No, this show of support for anti-government protesters is not in Teheran, but the Israeli town of Holon, where demonstrators are somewhat safer. Note that the interviewee Kamal Penhasi estimates Jews in Iran to number no more than 17,000. Via Babylon and beyond blog:
The show of support was organized by Kamal Penhasi, the Iranian-born editor of Shahyad, the only Persian-language magazine published in Israel. "We speak from the throats of the entire Iranian people, whose voices are being silenced by the censorship of the regime that is killing people on the streets …we are part of the Iranian people and want to tell them we are with them. Enough of this regime; the Iranian people deserve their freedom," he said at the demonstration.
Penhasi left Iran shortly after the Islamic Revolution. "I saw what happened in 1979; today's events remind me of that revolution," he said. "This is the great spark in the direction of the big revolution." Penhasi says the regime likes to show that it is strong, but in reality it is crumbling from within. "The people of Iran want their freedom and have taken to the streets to prove it." The young generation in Iran knows exactly what's happening in the outside world, they view Israel as a second paradise on Earth after the U.S. in terms of freedom, he says. Acknowledging that "30 years of brainwashing" have damaged Iranians' sympathy to Israel, Penhasi still believes it's there.
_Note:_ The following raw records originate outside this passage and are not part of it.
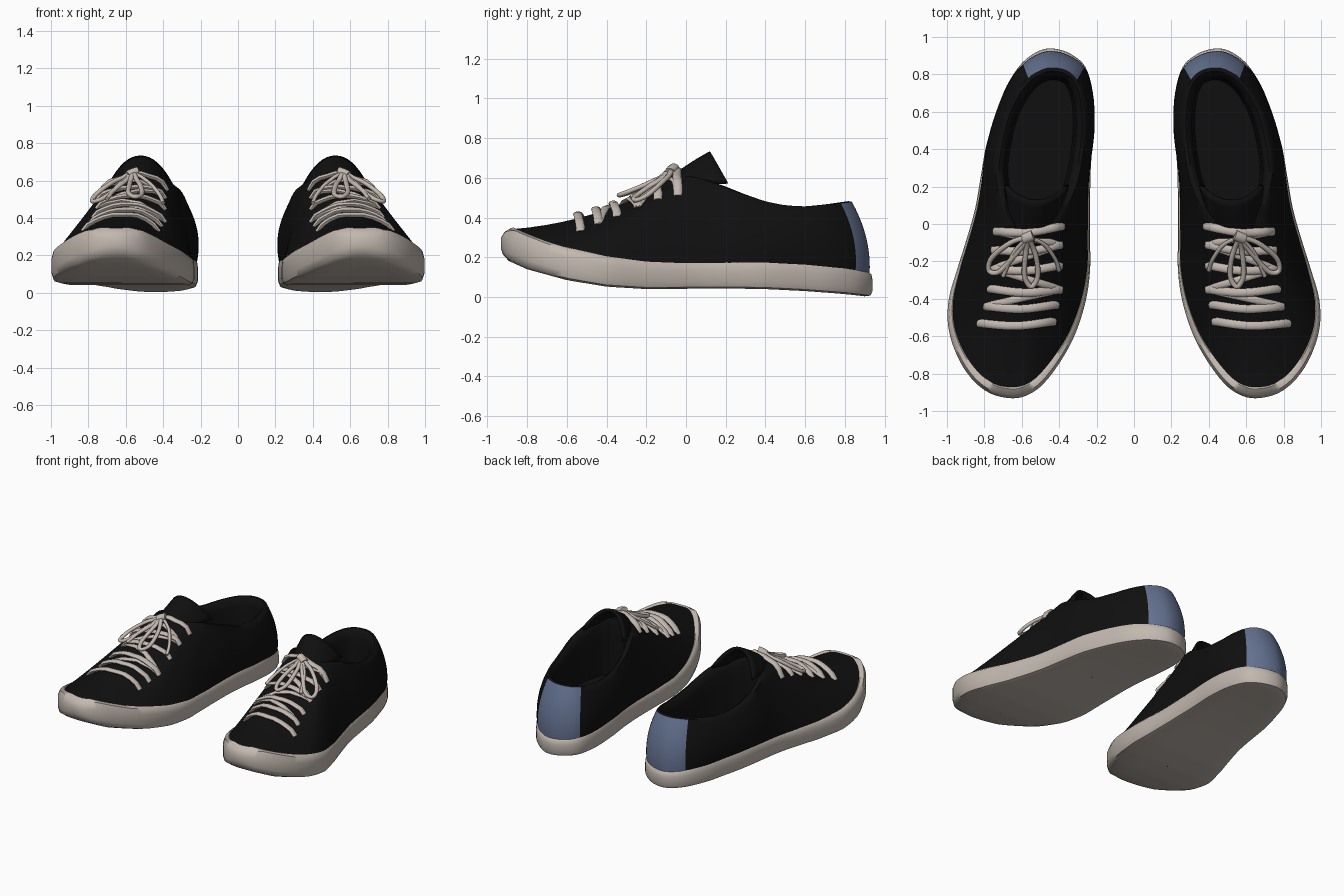
import bpy, bmesh, math
from mathutils import Vector
from mathutils.bvhtree import BVHTree

if "Cube" in bpy.data.objects:
    bpy.data.objects.remove(bpy.data.objects["Cube"])


def material(name, rgb):
    m = bpy.data.materials.new(name)
    m.diffuse_color = (*rgb, 1)
    m.use_nodes = True
    m.node_tree.nodes["Principled BSDF"].inputs["Base Color"].default_value = m.diffuse_color
    return m


BLACK = material("black canvas", (0.005, 0.005, 0.005))
CREAM = material("cream rubber", (0.54, 0.48, 0.43))
BLUE = material("slate blue", (0.125, 0.165, 0.28))


def table(pts):
    """Piecewise linear function through (y, value) pairs."""
    def f(y):
        if y <= pts[0][0]:
            return pts[0][1]
        for (a, va), (b, vb) in zip(pts, pts[1:]):
            if y <= b:
                return va + (vb - va) * (y - a) / (b - a)
        return pts[-1][1]
    return f


def spline(pts, loop, n=4):
    """Catmull-Rom resampling, n points per segment."""
    pts = [Vector(p) for p in pts]
    c, out = len(pts), []
    get = (lambda i: pts[i % c]) if loop else (lambda i: pts[min(max(i, 0), c - 1)])
    for i in range(c if loop else c - 1):
        a, b, d, e = get(i - 1), get(i), get(i + 1), get(i + 2)
        for k in range(n):
            t = k / n
            out.append(0.5 * (2 * b + (d - a) * t + (2 * a - 5 * b + 4 * d - e) * t * t
                              + (3 * b - a - 3 * d + e) * t ** 3))
    return out if loop else out + [pts[-1]]


def inset(ring, d):
    """Move a counter-clockwise outline inward; d is a function of y."""
    n, out = len(ring), []
    for i, p in enumerate(ring):
        t = (ring[(i + 1) % n] - ring[i - 1]).normalized()
        out.append(Vector((p.x - t.y * d(p.y), p.y + t.x * d(p.y))))
    return out


def lift(ring, zf):
    return [Vector((p.x, p.y, zf(p.y))) for p in ring]


def grid(rings, loop=True):
    n = len(rings[0])
    verts = [tuple(p) for r in rings for p in r]
    faces = [(k * n + i, k * n + (i + 1) % n, (k + 1) * n + (i + 1) % n, (k + 1) * n + i)
             for k in range(len(rings) - 1) for i in range(n if loop else n - 1)]
    return verts, faces


def build(name, verts, faces, mats, rule=None, thick=0, angle=50):
    me = bpy.data.meshes.new(name)
    me.from_pydata(verts, [], faces)
    for m in mats:
        me.materials.append(m)
    if rule:
        for i, p in enumerate(me.polygons):
            p.material_index = rule(i)
    bm = bmesh.new()
    bm.from_mesh(me)
    bmesh.ops.remove_doubles(bm, verts=bm.verts, dist=1e-4)
    bmesh.ops.recalc_face_normals(bm, faces=bm.faces)
    bm.to_mesh(me)
    bm.free()
    for p in me.polygons:
        p.use_smooth = True
    me.set_sharp_from_angle(angle=math.radians(angle))
    ob = bpy.data.objects.new(name, me)
    bpy.context.collection.objects.link(ob)
    if thick:
        s = ob.modifiers.new("thickness", 'SOLIDIFY')
        s.thickness, s.offset = thick, 0
    ob.modifiers.new("other_shoe", 'MIRROR').use_mirror_merge = False
    return ob


# Plan outlines of one shoe: sole edge and collar, matched point for point
SOLE = spline([(.65, -.932), (.77, -.905), (.87, -.825), (.948, -.70), (.993, -.55), (.99, -.40),
               (.945, -.24), (.895, -.08), (.85, .08), (.82, .25), (.79, .42), (.735, .60),
               (.68, .74), (.60, .86), (.51, .925), (.43, .938), (.34, .91), (.26, .84),
               (.22, .70), (.215, .52), (.23, .32), (.235, .12), (.235, -.08), (.235, -.25),
               (.26, -.42), (.315, -.59), (.39, -.73), (.48, -.85), (.56, -.91)], True)
COLLAR = spline([(.55, -.06), (.585, -.06), (.615, -.05), (.645, -.03), (.665, 0), (.685, .03),
                 (.70, .07), (.715, .13), (.73, .20), (.74, .29), (.725, .42), (.69, .57),
                 (.635, .69), (.565, .78), (.49, .825), (.43, .835), (.36, .82), (.305, .77),
                 (.27, .67), (.26, .52), (.275, .36), (.30, .23), (.335, .14), (.37, .07),
                 (.40, .03), (.43, 0), (.455, -.03), (.485, -.05), (.515, -.06)], True)
N = len(SOLE)
z_bot = table([(-.935, .22), (-.9, .185), (-.8, .14), (-.6, .085), (-.4, .052), (-.2, .04),
               (.2, .043), (.4, .04), (.6, .03), (.8, .015), (.93, 0)])
z_top = table([(-.935, .33), (-.87, .35), (-.8, .32), (-.7, .28), (-.6, .25), (-.4, .205),
               (-.2, .178), (0, .17), (.4, .175), (.6, .165), (.8, .145), (.93, .122)])
z_collar = table([(-.06, .585), (0, .605), (.1, .585), (.2, .55), (.3, .51), (.4, .475),
                  (.5, .455), (.6, .45), (.7, .46), (.84, .48)])
edge_in = table([(-.93, .05), (-.6, .03), (-.2, .012), (.8, .006), (.94, .015)])
spine_x = table([(-.7, .64), (-.2, .6), (.2, .53), (.7, .44)])


def to_spine(ring, f, lo, hi):
    """Shrink a ring toward the shoe's centre line."""
    out = []
    for p in ring:
        y = min(max(p.y, lo), hi)
        out.append(Vector((p.x, p.y)).lerp(Vector((spine_x(y), y)), f))
    return out


# Sole
under = inset(SOLE, lambda y: .04)
top_edge = inset(SOLE, edge_in)
between = lambda f: (lambda y: z_bot(y) + f * (z_top(y) - z_bot(y)))
rings = [lift(to_spine(under, f, -.65, .7), z_bot) for f in (1, .66, .33, 0)]
rings += [lift(inset(SOLE, lambda y: .01), between(.06)), lift(SOLE, between(.25)),
          lift(SOLE, between(.7)), lift(inset(SOLE, lambda y: edge_in(y) * .35), between(.93)),
          lift(top_edge, z_top), lift(inset(SOLE, lambda y: edge_in(y) + .03), between(.9))]
build("sole", *grid(rings), [CREAM])

# Upper: wall from sole to collar, padded rim, lining and insole
base, rim = lift(top_edge, lambda y: z_top(y) - .008), lift(COLLAR, z_collar)
WALL, rings = 10, []
for k in range(WALL + 1):
    s = k / WALL
    hump = 4 * s * (1 - s)
    ring = []
    for b, c in zip(base, rim):
        p = b.lerp(c, s)
        out = Vector((b.x - c.x, b.y - c.y, 0)).normalized()
        rear = min(max(c.y / .3, 0), 1)
        toe = min(max((-.52 - b.y) / .25, 0), 1)
        p += out * .028 * hump * rear
        p.z -= .045 * hump * toe
        ring.append(p)
    rings.append(ring)
for d, dz in ((.018, .006), (.038, -.008), (.05, -.05), (.055, -.14)):
    rings.append(lift(inset(COLLAR, lambda y: d), lambda y: z_collar(y) + dz))
floor = inset(COLLAR, lambda y: .065)
rings += [lift(to_spine(floor, f, .1, .65), lambda y: .2) for f in (0, .5, 1)]
upper = grid(rings)
heel_patch = lambda i: int(i // N < WALL and 13 * 4 <= i % N < 17 * 4)
build("upper", *upper, [BLACK, BLUE], heel_patch)

# Tongue: arched flap rising out of the throat
rings = []
for k in range(9):
    v, row = k / 8, []
    for j in range(17):
        u = j / 8 - 1
        a = abs(u) ** 2.1
        row.append(Vector((.555 - .035 * v + u * (.10 + .065 * v),
                           -.12 + .245 * v + .085 * a * v,
                           .56 + .20 * v - .035 * v * v - (.03 + .12 * v) * a)))
    rings.append(row)
tongue = grid(rings, False)
build("tongue", *tongue, [BLACK], thick=.02)

# Laces: flat tubes laid on the surface
off = len(upper[0])
skin = BVHTree.FromPolygons(upper[0] + tongue[0],
                            upper[1] + [tuple(i + off for i in f) for f in tongue[1]])


def lace(name, pts, height, wide, thick, dip=True):
    path = spline(pts, False, 5)
    m = len(path) - 1
    centre = []
    for i, p in enumerate(path):
        hit = skin.ray_cast(Vector((p.x, p.y, 2)), Vector((0, 0, -1)))[0]
        end = abs(2 * i / m - 1) ** 8 if dip else 0
        centre.append(Vector((p.x, p.y, (hit.z if hit else .5) + height * (1 - 1.4 * end))))
    rings = []
    for i, c in enumerate(centre):
        t = (centre[min(i + 1, m)] - centre[max(i - 1, 0)]).normalized()
        side = t.cross(Vector((0, 0, 1))).normalized()
        up = side.cross(t)
        rings.append([c + side * wide * math.cos(a) + up * thick * math.sin(a)
                      for a in (j * math.tau / 10 for j in range(10))])
    verts, faces = grid(rings)
    faces += [tuple(range(10)), tuple(m * 10 + j for j in range(10))]
    build(name, verts, faces, [CREAM])


rows = [((.425, -.52), (.83, -.53)), ((.41, -.43), (.795, -.44)), ((.39, -.35), (.775, -.345)),
        ((.39, -.22), (.755, -.24)), ((.39, -.11), (.755, -.14)), ((.38, -.01), (.745, -.04))]
for n, (a, b) in enumerate(rows):
    mid = ((a[0] + b[0]) / 2, (a[1] + b[1]) / 2 - .02)
    lace(f"lace_row_{n + 1}", [a, mid, b], .02, .023, .014)
for n, (lo, hi) in enumerate(zip(rows[1:], rows[2:])):
    a, b = (lo[0], hi[1]) if n % 2 else (lo[1], hi[0])
    lace(f"lace_cross_{n + 1}", [a, b], .01, .02, .012)

# Bow with two loops and two tails
lace("bow_loop_outer", [(.565, -.07), (.66, -.10), (.76, -.18), (.775, -.25), (.72, -.255),
                        (.64, -.17), (.565, -.08)], .045, .014, .012, False)
lace("bow_loop_front", [(.565, -.07), (.525, -.17), (.515, -.28), (.55, -.335), (.585, -.28),
                        (.58, -.17), (.565, -.08)], .05, .014, .012, False)
lace("bow_tail_inner", [(.565, -.07), (.48, -.11), (.42, -.19), (.40, -.25)], .04, .011, .01, False)
lace("bow_tail_outer", [(.565, -.07), (.64, -.15), (.70, -.28)], .045, .011, .01, False)
lace("bow_knot", [(.54, -.06), (.565, -.07), (.59, -.08)], .045, .028, .022, False)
Penhasi has been publishing Shahyad for 19 years. Each month, 2,000 copies of the magazine are printed and it is read by many others online in Israel and elsewhere, including Iran. Besides news and culture, the website serves Penhasi for outreach, for preserving the connection with Iran, keeping an open channel for information and dialogue and documenting the Jewish community's history. Once, he undertook a project to document all the streets in Israel that have Persian- or Iranian-related names and posted them on the website. Iranians were astonished that the Zionist state has so many sites recognizing Iran.
And some repay him in kind, sending him information and pictures from Jewish sites such as cemeteries, including exclusive pictures from the tomb of Esther and Mordechai in Hamadan. For years, he has collects documentation on the Jews of Iran, with hopes of one day establishing a heritage center. If only the many organizations of Iranian Jews in Israel were better organized and budgeted, this would be possible, he says sighing, envious of the Babylonian Jewry Heritage Center.
Many still have family among the 15,000-17,000 Jews still living in Iran. It's not always simple and not always safe but there is contact. These days, Penhasi is more plugged in than ever -- but not only with Jews. Phone, e-mails, chats -- he has a constant stream of real-time news, some of it exclusive that he shares with the local press.Iranian Jewry 'hostages' in case of Israeli military action